Applewood (Charles Stewart Mott and Ruth Rawlings Mott Estate)
The Charles Stewart Mott House is one of the few auto leaders' houses in Flint that survived the construction of I-475, the development of the Flint Cultural Center along E. Kearsley Street between Avon and Walnut streets, and the urban renewal of the East Street residential area. Located on thirty-four acres east of the blocks where the other homes once stood and adjacent to the Cultural Center of Flint, Applewood is a two-and-a-half-story, light brown brick, slate-roofed Tudor Revival country house. A reflecting pool, formal gardens, and a greenhouse; a garage, caretaker's cottage, and a gatehouse; and several low, brick farm buildings complement the house. The twenty-one-room main house reflects the relatively modest, yet comfortable lifestyle of Mott and his family. Mott's brother-in-law, Herbert E. Davis of Davis, McGrath and Kiesling of New York City, designed the house.

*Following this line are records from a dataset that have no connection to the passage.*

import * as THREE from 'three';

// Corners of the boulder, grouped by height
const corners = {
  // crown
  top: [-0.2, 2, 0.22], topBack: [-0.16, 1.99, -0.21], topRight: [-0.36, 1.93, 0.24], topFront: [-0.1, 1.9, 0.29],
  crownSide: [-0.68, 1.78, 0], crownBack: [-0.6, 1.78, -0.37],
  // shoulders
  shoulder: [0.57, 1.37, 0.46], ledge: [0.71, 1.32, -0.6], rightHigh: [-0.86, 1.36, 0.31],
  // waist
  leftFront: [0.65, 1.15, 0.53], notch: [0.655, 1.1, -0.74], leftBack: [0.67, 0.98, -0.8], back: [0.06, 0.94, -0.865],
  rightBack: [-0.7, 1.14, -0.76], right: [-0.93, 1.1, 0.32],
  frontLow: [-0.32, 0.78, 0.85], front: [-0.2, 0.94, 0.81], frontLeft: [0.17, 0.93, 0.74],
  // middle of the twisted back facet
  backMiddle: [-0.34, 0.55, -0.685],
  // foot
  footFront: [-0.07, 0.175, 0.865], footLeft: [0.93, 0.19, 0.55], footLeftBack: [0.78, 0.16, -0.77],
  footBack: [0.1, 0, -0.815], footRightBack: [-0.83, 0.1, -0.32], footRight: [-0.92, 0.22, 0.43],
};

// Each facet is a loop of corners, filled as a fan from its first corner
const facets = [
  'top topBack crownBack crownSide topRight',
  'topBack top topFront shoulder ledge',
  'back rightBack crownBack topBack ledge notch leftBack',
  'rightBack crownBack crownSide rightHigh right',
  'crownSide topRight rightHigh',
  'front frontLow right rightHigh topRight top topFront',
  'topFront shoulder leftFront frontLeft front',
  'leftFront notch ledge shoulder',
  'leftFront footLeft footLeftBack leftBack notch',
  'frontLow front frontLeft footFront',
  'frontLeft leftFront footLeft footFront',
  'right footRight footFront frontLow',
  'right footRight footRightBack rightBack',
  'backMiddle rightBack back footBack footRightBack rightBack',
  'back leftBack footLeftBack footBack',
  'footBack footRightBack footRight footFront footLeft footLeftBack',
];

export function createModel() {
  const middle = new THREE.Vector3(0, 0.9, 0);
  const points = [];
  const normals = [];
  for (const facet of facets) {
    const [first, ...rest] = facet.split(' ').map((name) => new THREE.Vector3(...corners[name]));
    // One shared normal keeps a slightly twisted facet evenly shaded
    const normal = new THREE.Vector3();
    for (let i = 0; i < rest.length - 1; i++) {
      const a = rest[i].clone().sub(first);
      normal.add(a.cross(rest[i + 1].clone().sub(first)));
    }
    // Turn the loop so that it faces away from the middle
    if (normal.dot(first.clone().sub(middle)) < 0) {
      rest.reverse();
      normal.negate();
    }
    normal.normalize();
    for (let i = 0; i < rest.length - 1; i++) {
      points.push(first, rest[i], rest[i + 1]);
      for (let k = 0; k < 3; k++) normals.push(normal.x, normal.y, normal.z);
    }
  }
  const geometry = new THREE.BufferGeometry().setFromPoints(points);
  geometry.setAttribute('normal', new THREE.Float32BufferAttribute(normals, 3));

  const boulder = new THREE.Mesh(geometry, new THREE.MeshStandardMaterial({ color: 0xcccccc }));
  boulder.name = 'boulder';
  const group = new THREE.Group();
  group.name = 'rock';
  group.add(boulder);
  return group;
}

Charles Stewart Mott (1875–1973) directed General Motors for sixty years and engaged in local governmental, military, and philanthropic activities. Today the Ruth Mott Foundation operates the estate to demonstrate and support the foundation's mission “to advocate, stimulate and support community vitality.”
If SAH Archipedia has been useful to you, please consider supporting it.
SAH Archipedia tells the story of the United States through its buildings, landscapes, and cities. This freely available resource empowers the public with authoritative knowledge that deepens their understanding and appreciation of the built environment. But the Society of Architectural Historians, which created SAH Archipedia with University of Virginia Press, needs your support to maintain the high-caliber research, writing, photography, cartography, editing, design, and programming that make SAH Archipedia a trusted online resource available to all who value the history of place, heritage tourism, and learning.